Notes: In the United States, a mortgage note (also known as a real estate lien note, borrower’s note) is a promissory note secured by a specified mortgage loan. Mortgage notes are a written promise to repay a specified sum of money plus interest at a specified rate and length of time to fulfill the promise.  Many investors enjoy this investment strategy for many reasons including higher guaranteed interest rates, they have a security interest in the property if the person defaults and they do not need to be landlords.

Tax Liens: A tax lien is a legal claim against the assets of an individual or business who fails to pay taxes owed to the government. In general, a lien serves to guarantee payment of a debt such as a loan or, in this case, taxes. If the obligation is not satisfied, the creditor may proceed to seize the assets.  Each state is different and even each county varies.  The tax lien system can be lucrative but it is a very specific and defined niche often competing against big banks for blocks of liens.  

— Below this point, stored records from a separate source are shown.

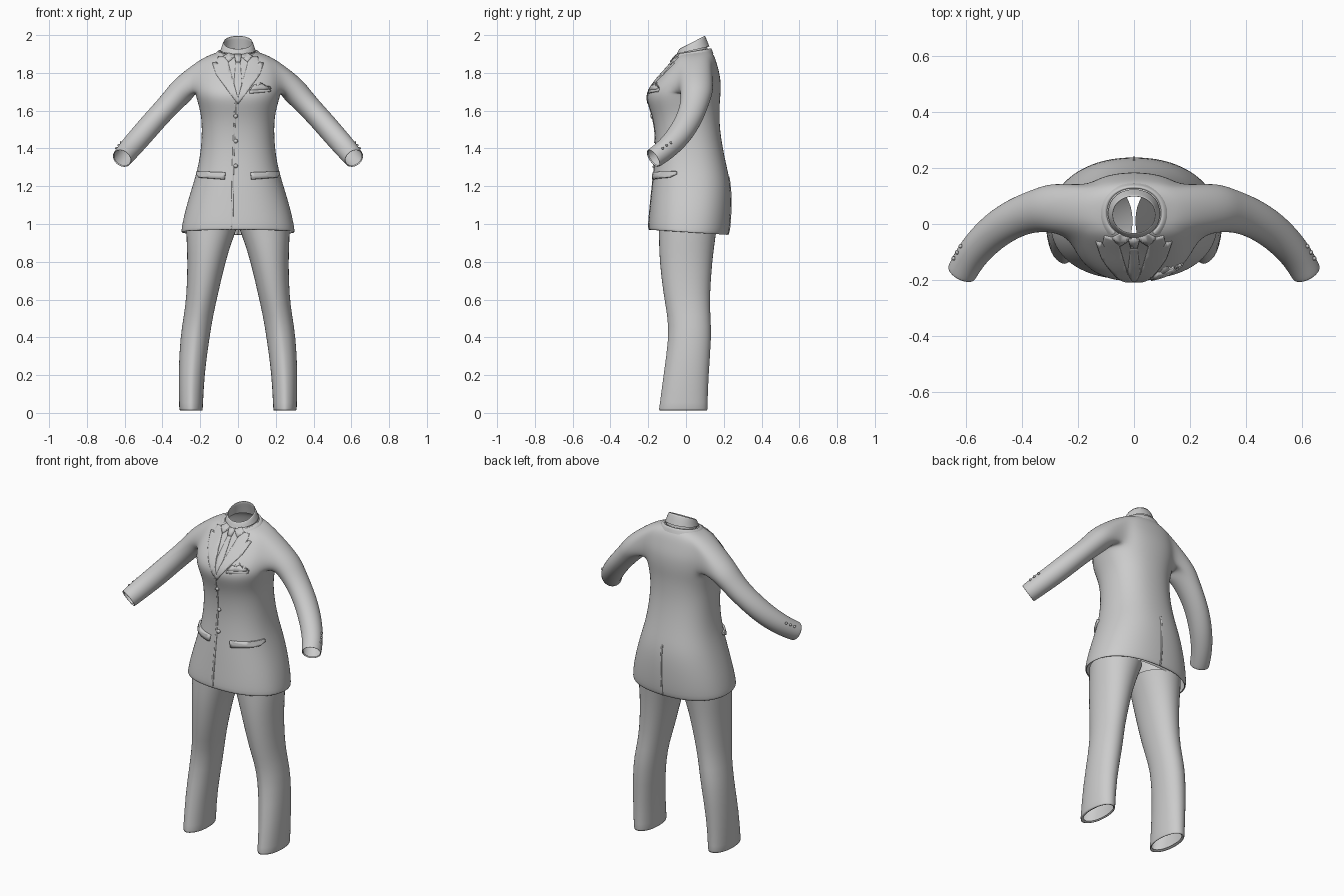
import bpy, bmesh, math
from mathutils import Vector
from mathutils.bvhtree import BVHTree

if "Cube" in bpy.data.objects:
    bpy.data.objects.remove(bpy.data.objects["Cube"])


def finish(name, bm, mirror=False, subsurf=0, thick=0.0):
    bmesh.ops.recalc_face_normals(bm, faces=bm.faces)
    me = bpy.data.meshes.new(name)
    bm.to_mesh(me)
    bm.free()
    ob = bpy.data.objects.new(name, me)
    bpy.context.collection.objects.link(ob)
    for p in me.polygons:
        p.use_smooth = True
    if mirror:
        m = ob.modifiers.new("mirror", "MIRROR")
        m.merge_threshold = 0.002
    if subsurf:
        s = ob.modifiers.new("smooth", "SUBSURF")
        s.levels = s.render_levels = subsurf
    if thick:
        s = ob.modifiers.new("thickness", "SOLIDIFY")
        s.thickness, s.offset = thick, 0
    if thick:
        bpy.context.view_layer.objects.active = ob
        ob.select_set(True)
        bpy.ops.object.shade_smooth_by_angle(angle=math.radians(40))
        ob.select_set(False)
    return ob


def ring(bm, x0, x1, yf, yb, zf, zb, angles, p=2.3):
    """Superellipse ring, tilted so z runs from zf at the front to zb at the back."""
    cx, rx, cy, ry = (x0 + x1) / 2, (x1 - x0) / 2, (yf + yb) / 2, (yb - yf) / 2
    out = []
    for a in angles:
        c, s = math.cos(a), math.sin(a)
        x = math.copysign(abs(c) ** (2 / p), c) if abs(c) > 1e-6 else 0
        y = math.copysign(abs(s) ** (2 / p), s)
        out.append(bm.verts.new((cx + rx * x, cy + ry * y, zf + (zb - zf) * (y + 1) / 2)))
    return out


def skin(bm, rings, closed, skip=lambda r, i: False):
    for r in range(len(rings) - 1):
        a, b = rings[r], rings[r + 1]
        n = len(a)
        for i in range(n if closed else n - 1):
            if not skip(r, i):
                j = (i + 1) % n
                bm.faces.new((a[i], a[j], b[j], b[i]))


FULL = [math.tau * i / 20 for i in range(20)]
HALF = [math.radians(-90 + 15 * i) for i in range(13)]

# Jacket: half torso with an armhole, sleeve grown from the armhole, mirrored
bm = bmesh.new()
torso = [  # half width, front y, back y, front z, back z
    (.295, -.19, .215, .972, .945), (.307, -.205, .23, .962, .935),
    (.285, -.195, .24, 1.07, 1.06), (.243, -.182, .24, 1.2, 1.2),
    (.213, -.17, .218, 1.3, 1.3), (.197, -.162, .196, 1.4, 1.4),
    (.192, -.166, .181, 1.5, 1.5), (.197, -.182, .178, 1.58, 1.58),
    (.215, -.208, .18, 1.65, 1.64), (.23, -.207, .186, 1.70, 1.70),
    (.232, -.165, .185, 1.76, 1.77), (.222, -.11, .17, 1.82, 1.83),
    (.198, -.07, .155, 1.868, 1.882), (.135, -.05, .138, 1.893, 1.908),
    (.09, -.038, .12, 1.90, 1.925)]
rings = [ring(bm, -h, h, yf, yb, zf, zb, HALF) for h, yf, yb, zf, zb in torso]
LO, HI, A, B = 9, 12, 4, 9
skin(bm, rings, False, lambda r, i: LO <= r < HI and A <= i < B)
hole = ([rings[LO][i] for i in range(A, B + 1)] + [rings[r][B] for r in range(LO + 1, HI)]
        + [rings[HI][i] for i in range(B, A - 1, -1)] + [rings[r][A] for r in range(HI - 1, LO, -1)])
arm = [  # x, y, z, radius along y, radius across
    (.283, .058, 1.722, .092, .073), (.335, .05, 1.665, .08, .066), (.39, .036, 1.605, .073, .062),
    (.45, .008, 1.54, .07, .062), (.51, -.035, 1.47, .066, .062), (.565, -.092, 1.408, .06, .06),
    (.598, -.142, 1.368, .056, .057), (.618, -.18, 1.343, .055, .055), (.612, -.168, 1.351, .048, .048)]
loops = [hole]
for k, (x, y, z, ru, rv) in enumerate(arm):
    lo, hi = max(k - 1, 0), min(k + 1, 7)
    t = (Vector(arm[hi][:3]) - Vector(arm[min(lo, 6)][:3])).normalized()
    u = (Vector((0, 1, 0)) - t * t.y).normalized()
    v = t.cross(u)
    n = len(hole)
    loops.append([bm.verts.new(Vector((x, y, z)) + u * ru * math.cos(a) + v * rv * math.sin(a))
                  for a in (math.radians(270 - 180 * 5 / n + 360 * i / n) for i in range(n))])
skin(bm, loops, True)
jacket = finish("jacket", bm, True, 2)

# Trousers: mirrored legs with turned hems, and hips under the jacket
bm = bmesh.new()
legs = [  # inner x, outer x, front y, back y, z
    (.195, .295, -.125, .10, .02), (.187, .312, -.144, .117, .008), (.185, .312, -.138, .115, .03),
    (.178, .317, -.117, .12, .2), (.15, .307, -.087, .137, .4), (.13, .287, -.096, .13, .52),
    (.107, .273, -.12, .127, .62), (.066, .268, -.142, .14, .8), (.03, .274, -.145, .155, .91),
    (.003, .275, -.145, .165, .98)]
rings = [ring(bm, *l[:4], l[4], l[4], FULL, 2.1) for l in legs]
for r in rings[1:6]:  # pressed crease
    r[15].co.y -= .006
skin(bm, rings, True)
finish("trouser_legs", bm, True, 1)
bm = bmesh.new()
hips = [(.275, -.145, .165, .97), (.255, -.145, .19, 1.07), (.22, -.14, .2, 1.2)]
skin(bm, [ring(bm, -h, h, f, b, z, z, FULL) for h, f, b, z in hips], True)
finish("trouser_hips", bm, False, 1)

# Shirt collar: stand and folded-over leaf
bm = bmesh.new()
collar = [(.088, -.038, .118, 1.885, 1.915), (.08, -.036, .108, 1.91, 1.96),
          (.074, -.032, .096, 1.928, 2.0), (.08, -.038, .103, 1.927, 1.997),
          (.094, -.05, .125, 1.90, 1.94)]
skin(bm, [ring(bm, -h, h, f, b, z0, z1, FULL, 2.1) for h, f, b, z0, z1 in collar], True)
finish("shirt_collar", bm, False, 1)
# Jacket collar around the neck, open at the front
bm = bmesh.new()
ARC = [math.radians(-50 + 280 * i / 24) for i in range(25)]
band = [(.097, -.048, .128, 1.895, 1.925), (.106, -.054, .134, 1.905, 1.937),
        (.128, -.07, .146, 1.885, 1.90)]
skin(bm, [ring(bm, -h, h, f, b, z0, z1, ARC, 2.1) for h, f, b, z0, z1 in band], False)
finish("jacket_collar", bm, False, 1)

# Surface of the finished jacket, used to lay details on the cloth
bpy.context.view_layer.update()
dg = bpy.context.evaluated_depsgraph_get()
cloth = BVHTree.FromObject(jacket, dg)


def patch(name, outline, thick=.01, mirror=False, side=-1):
    """Flat outline in x, z laid on the front (-1) or back (1) of the jacket."""
    bm = bmesh.new()
    bm.faces.new([bm.verts.new((x, 0, z)) for x, z in outline])
    bmesh.ops.triangulate(bm, faces=bm.faces)
    xs, zs = [p[0] for p in outline], [p[1] for p in outline]
    for axis, lo, hi in ((0, min(xs), max(xs)), (2, min(zs), max(zs))):
        for k in range(1, int((hi - lo) / .02) + 1):
            co, no = Vector((0, 0, 0)), Vector((0, 0, 0))
            co[axis], no[axis] = lo + k * .02, 1
            bmesh.ops.bisect_plane(bm, geom=bm.verts[:] + bm.edges[:] + bm.faces[:],
                                   plane_co=co, plane_no=no)
    for v in bm.verts:
        hit = cloth.ray_cast(Vector((v.co.x, side, v.co.z)), Vector((0, -side, 0)))[0]
        if hit is None or hit.y * side < -.02:
            hit = cloth.find_nearest(Vector((v.co.x, side * .06, v.co.z)))[0]
        v.co.y = hit.y
    return finish(name, bm, mirror, 0, thick)


def button(name, pos, r):
    hit, no, _, _ = cloth.find_nearest(Vector(pos))
    if no.dot(Vector(pos) - hit) < 0:
        no = -no
    bm = bmesh.new()
    bmesh.ops.create_cone(bm, cap_ends=True, segments=16, radius1=r, radius2=r * .8, depth=.01)
    ob = finish(name, bm)
    ob.location = hit + no * .003
    ob.rotation_euler = no.to_track_quat("Z", "Y").to_euler()


# Lapels, shirt points and tie
patch("lapel", [(.06, 1.885), (.105, 1.882), (.112, 1.855), (.135, 1.85), (.115, 1.79),
                (.05, 1.70), (0, 1.635), (0, 1.665), (.03, 1.77)], .01, True)
patch("shirt_point", [(.008, 1.892), (.05, 1.9), (.078, 1.885), (.05, 1.857)], .014, True)
patch("tie_knot", [(-.02, 1.892), (.02, 1.892), (.012, 1.855), (-.012, 1.855)], .018)
patch("tie_blade", [(-.011, 1.857), (.011, 1.857), (.022, 1.75), (.004, 1.66), (-.004, 1.66), (-.022, 1.75)], .006)

# Front opening edge and back vent
patch("front_edge", [(-.036, .972), (-.026, .968), (-.022, 1.3), (-.01, 1.64), (-.018, 1.64), (-.032, 1.3)], .006)
patch("back_vent", [(-.004, .945), (.004, .945), (.004, 1.25), (-.004, 1.25)], .008, side=1)

# Pockets and handkerchief
patch("hip_pocket_flap", [(.07, 1.235), (.2, 1.245), (.212, 1.262), (.208, 1.277), (.065, 1.272)], .024, True)
patch("breast_pocket", [(.06, 1.69), (.17, 1.7), (.172, 1.718), (.06, 1.708)], .014)
patch("handkerchief", [(.062, 1.705), (.17, 1.712), (.165, 1.725), (.14, 1.728), (.125, 1.742),
                       (.105, 1.728), (.085, 1.735)], .02)

# Buttons
for i, z in enumerate((1.54, 1.435, 1.32)):
    button(f"front_button_{i}", (-.015, -.3, z), .012)
for s in (-1, 1):
    for i in range(3):
        button(f"cuff_button_{i}", (s * (.66 - .015 * i), -.12 + .022 * i, 1.41 + .013 * i), .007)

How to get started is up to you.  My recommendation is that you start with a mentor.  If you speak with Charlie Weinraub, also known as the handsome homebuyer, he will tell you that he contributes his success in the market to learning from a mentor and attending as many educational real estate opportunity meetings and seminars as possible.  It is impossible to jump in with two feet and have success in this business says investor Lisa Albinowski.  Lisa, a residential real estate broker with Coldwell Banker has been on the residential side of the real estate business for more than 15 years, investing in the last 3 and she will tell you, she is always learning.

In an ongoing effort to educate our community, we will be hosting articles, guest content, and pictures in (The Long Island Journal).  My co-publisher John Dowling Jr. (Publisher Model Citizens Magazine) and I will start publishing in January 2021.  Each month we will focus on a different area and strategy for the real estate community.  If you are looking to invest in real estate, follow us to find mentors, gurus, and online tools and resources to help your business.  Thinking of selling?  Follow us for our guide to Long Island #1 rated realtors on Long Island and why they made the list. Learn what you can do to quickly improve the market value of your home, find the best architects, builders, developers, and lenders – all in one place.  The Long Island journal will be the Bible of real estate on Long Island and where to find what is new and exciting in commercial development, vacation, waterfront, beach rentals, and both update and downstate community reviews. Stay tuned!

Leave a Reply